Research output: Contribution to conference - Without ISBN/ISSN Speech

Publication date16/09/2019
<mark>Original language</mark>English
EventE-MRS Fall Meeting 2019: European Materials Research Society Fall Meeting 2019 - Warsaw, Poland
Duration: 16/09/201919/09/2019


ConferenceE-MRS Fall Meeting 2019
Internet address


With 2D materials such as graphene (GR) and hexagonal boron nitride possessing highest known thermal conductivities, one-atom thick nature of these materials makes thermal transport in them drastically dependent on the local environment. Moreover, the equally extraordinary electronic properties of GR such as relativistic carrier dynamics combined with GR highly anisotropic thermal conductance may point to unusual thermoelectric properties.

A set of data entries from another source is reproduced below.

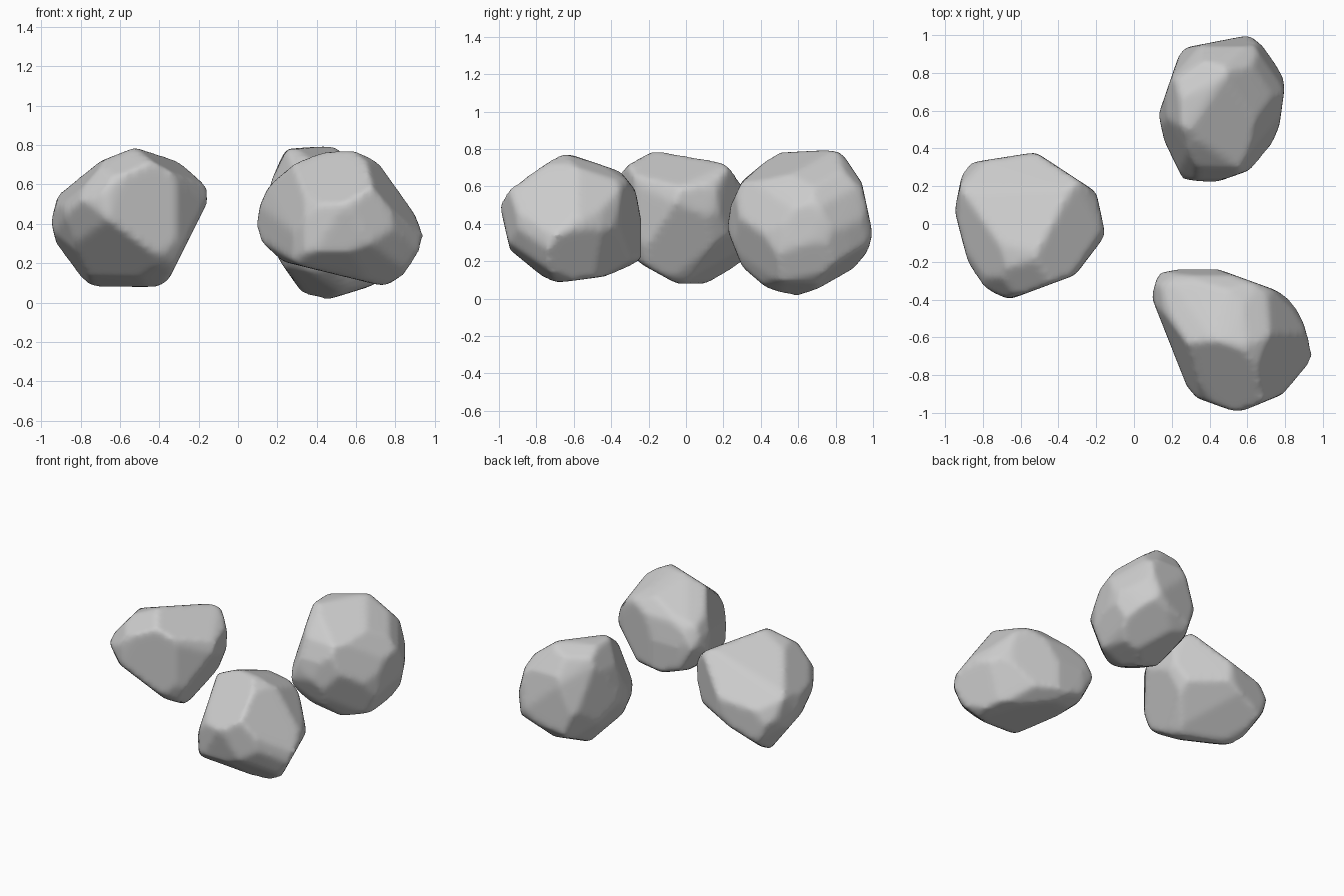
import bpy, bmesh
from math import sin, cos, radians
from mathutils import Vector
from mathutils.geometry import convex_hull_2d


def oblique(azimuth, elevation):
    """Right and up axes of a slanted carving direction."""
    a, e = radians(azimuth), radians(elevation)
    right = Vector((cos(a), sin(a), 0))
    up = Vector((-sin(a) * sin(e), cos(a) * sin(e), cos(e)))
    return right, up, Vector((0, 0, 0.4))


X, Y, Z, O = Vector((1, 0, 0)), Vector((0, 1, 0)), Vector((0, 0, 1)), Vector()
DIRECTIONS = [(X, Z, O), (X, Y, O), (Y, Z, O),
              oblique(35, 25), oblique(215, 25), oblique(140, -28)]


def carve(bm, outline, right, up, origin):
    """Trim the block to a convex outline seen along one direction."""
    pts = [Vector(outline[i]) for i in convex_hull_2d(outline)]
    mid = sum(pts, Vector((0, 0))) / len(pts)
    for p, q in zip(pts, pts[1:] + pts[:1]):
        d = q - p
        n = Vector((d.y, -d.x)).normalized()
        if n.dot(p - mid) < 0:
            n = -n
        res = bmesh.ops.bisect_plane(
            bm, geom=bm.verts[:] + bm.edges[:] + bm.faces[:], dist=1e-5,
            plane_co=origin + right * p.x + up * p.y,
            plane_no=right * n.x + up * n.y, clear_outer=True)
        edges = [g for g in res["geom_cut"] if isinstance(g, bmesh.types.BMEdge)]
        rim = [g for g in edges if g.is_boundary]
        if rim:
            bmesh.ops.edgenet_fill(bm, edges=rim)


def rock(name, *outlines):
    bm = bmesh.new()
    bmesh.ops.create_cube(bm, size=4)
    for outline, axes in zip(outlines, DIRECTIONS):
        carve(bm, outline, *axes)
    # merge tiny chips and re-wrap into clean facets
    bmesh.ops.remove_doubles(bm, verts=bm.verts[:], dist=0.03)
    pts = [v.co.copy() for v in bm.verts]
    bm.clear()
    for p in pts:
        bm.verts.new(p)
    hull = bmesh.ops.convex_hull(bm, input=bm.verts[:])
    loose = {v for v in hull["geom_interior"] if isinstance(v, bmesh.types.BMVert)}
    bmesh.ops.delete(bm, geom=list(loose), context='VERTS')
    bmesh.ops.recalc_face_normals(bm, faces=bm.faces[:])
    me = bpy.data.meshes.new(name)
    bm.to_mesh(me)
    bm.free()
    ob = bpy.data.objects.new(name, me)
    bpy.context.collection.objects.link(ob)
    # soften the worn edges
    rm = ob.modifiers.new("Remesh", 'REMESH')
    rm.mode, rm.voxel_size, rm.use_smooth_shade = 'VOXEL', 0.02, True
    sm = ob.modifiers.new("Smooth", 'SMOOTH')
    sm.factor, sm.iterations = 0.5, 6


# outlines per rock: front, top, right, then three slanted directions
rock("left_rock",
     [(-.95, .41), (-.92, .53), (-.86, .62), (-.77, .69), (-.52, .79), (-.34, .75),
      (-.15, .58), (-.15, .52), (-.35, .12), (-.4, .08), (-.77, .08), (-.92, .28)],
     [(-.95, .07), (-.9, .32), (-.52, .38), (-.2, .17), (-.15, -.06), (-.31, -.27),
      (-.66, -.4), (-.8, -.34), (-.88, -.2)],
     [(-.4, .55), (-.36, .68), (-.2, .79), (.2, .75), (.3, .64), (.38, .5), (.37, .3),
      (.3, .16), (.1, .08), (-.05, .08), (-.25, .19), (-.4, .35)],
     [(-.845, .19), (-.81, .26), (-.645, .42), (-.175, .45), (-.1, .42), (-.07, .3),
      (-.07, .17), (-.135, .01), (-.33, -.2), (-.38, -.22), (-.485, -.175), (-.78, .05)],
     [(.07, .065), (.1, .13), (.535, .29), (.735, .19), (.845, .025), (.84, -.1),
      (.76, -.27), (.555, -.505), (.49, -.49), (.285, -.36), (.1, -.195), (.07, -.07)],
     [(.065, 0), (.065, -.26), (.1, -.36), (.17, -.425), (.63, -.475), (.685, -.46),
      (.845, -.26), (.87, -.175), (.825, -.07), (.375, .265), (.25, .22), (.1, .1)])

rock("back_rock",
     [(.13, .42), (.17, .62), (.24, .78), (.5, .8), (.57, .79), (.7, .69), (.8, .5),
      (.79, .3), (.7, .09), (.44, .01), (.33, .04), (.22, .2), (.14, .35)],
     [(.13, .58), (.25, .93), (.61, 1), (.77, .87), (.8, .74), (.77, .52), (.71, .38),
      (.63, .29), (.43, .22), (.26, .235), (.16, .44)],
     [(.22, .37), (.24, .5), (.3, .63), (.48, .78), (.82, .8), (.94, .62), (1, .34),
      (.97, .25), (.86, .12), (.61, .005), (.45, .04), (.3, .17)],
     [(.34, -.08), (.35, .015), (.495, .46), (.595, .515), (.865, .515), (1.065, .34),
      (1.11, .135), (1.06, -.12), (.87, -.27), (.645, -.29), (.54, -.25)],
     [(-1.1, -.13), (-1.06, .03), (-.995, .12), (-.845, .205), (-.53, .245), (-.45, .2),
      (-.335, -.1), (-.47, -.395), (-.625, -.46), (-.865, -.425), (-1.085, -.28)],
     [(-.29, .32), (-.225, .515), (-.12, .65), (-.005, .755), (.15, .8), (.265, .735),
      (.34, .61), (.395, .38), (.335, .205), (.15, .01), (-.15, .005), (-.21, .11)])

rock("front_rock",
     [(.09, .35), (.11, .49), (.15, .58), (.27, .72), (.43, .78), (.6, .77), (.73, .73),
      (.84, .58), (.95, .33), (.92, .25), (.84, .14), (.75, .08), (.22, .21), (.12, .29)],
     [(.09, -.38), (.13, -.26), (.35, -.22), (.42, -.23), (.75, -.35), (.87, -.43),
      (.95, -.7), (.84, -.88), (.55, -1), (.33, -.92), (.28, -.86)],
     [(-1, .49), (-.97, .58), (-.69, .775), (-.63, .775), (-.35, .68), (-.27, .58),
      (-.24, .42), (-.24, .19), (-.35, .13), (-.72, .08), (-.94, .26)],
     [(-.275, -.515), (-.27, -.42), (-.135, -.01), (-.01, .015), (.2, .015), (.335, -.05),
      (.4, -.13), (.45, -.395), (.28, -.695), (.205, -.715), (-.205, -.595)],
     [(-.45, .33), (-.43, .43), (-.245, .665), (-.095, .71), (.205, .52), (.27, .415),
      (.275, .205), (.07, .02), (-.155, -.005), (-.32, .07)],
     [(-1.185, -.105), (-1.175, -.025), (-.93, .275), (-.72, .29), (-.54, .26),
      (-.33, .095), (-.265, -.03), (-.36, -.195), (-.715, -.415), (-.785, -.425),
      (-.9, -.395), (-1.135, -.22)])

In order to study thermal and thermoelectric phenomena in these nanoscale materials, we applied scanning thermal microscopy (SThM) that uses a sharp tip in contact with the probed surface that can create a controlled local sample temperature rise in the few nm acros spot, while measuring the resulting sample temperature and a heat flow. We used high vacuum environment that eliminates spurious heat dissipation channels to boost accuracy and sensitivity and to allow cryogenic measurements. We show that the thermal resistance of GR on SiO2 is increased by one order of magnitude by the addition of a top layer of MoS2, over the temperature range 150- 300 K with DFT calculations attributing this increase to the phonon transport filtering in the weak vdW coupling and vibrational mismatch between dissimilar 2D materials. By measuring the heat generated in the nanoscale constrictions in monolayer GR devices, we have discovered unconventional thermoelectric Peltier effect due to geometrical shape of 2D material and not requiring a junction of dissimilar materials, with phenomenon confirmed by measuring the Seebeck thermovoltage map due to local heating by the SThM tip. The novel nonlinear thermoelectric phenomena due to “electron wind”, and effects of GR doping and layer number are also reported.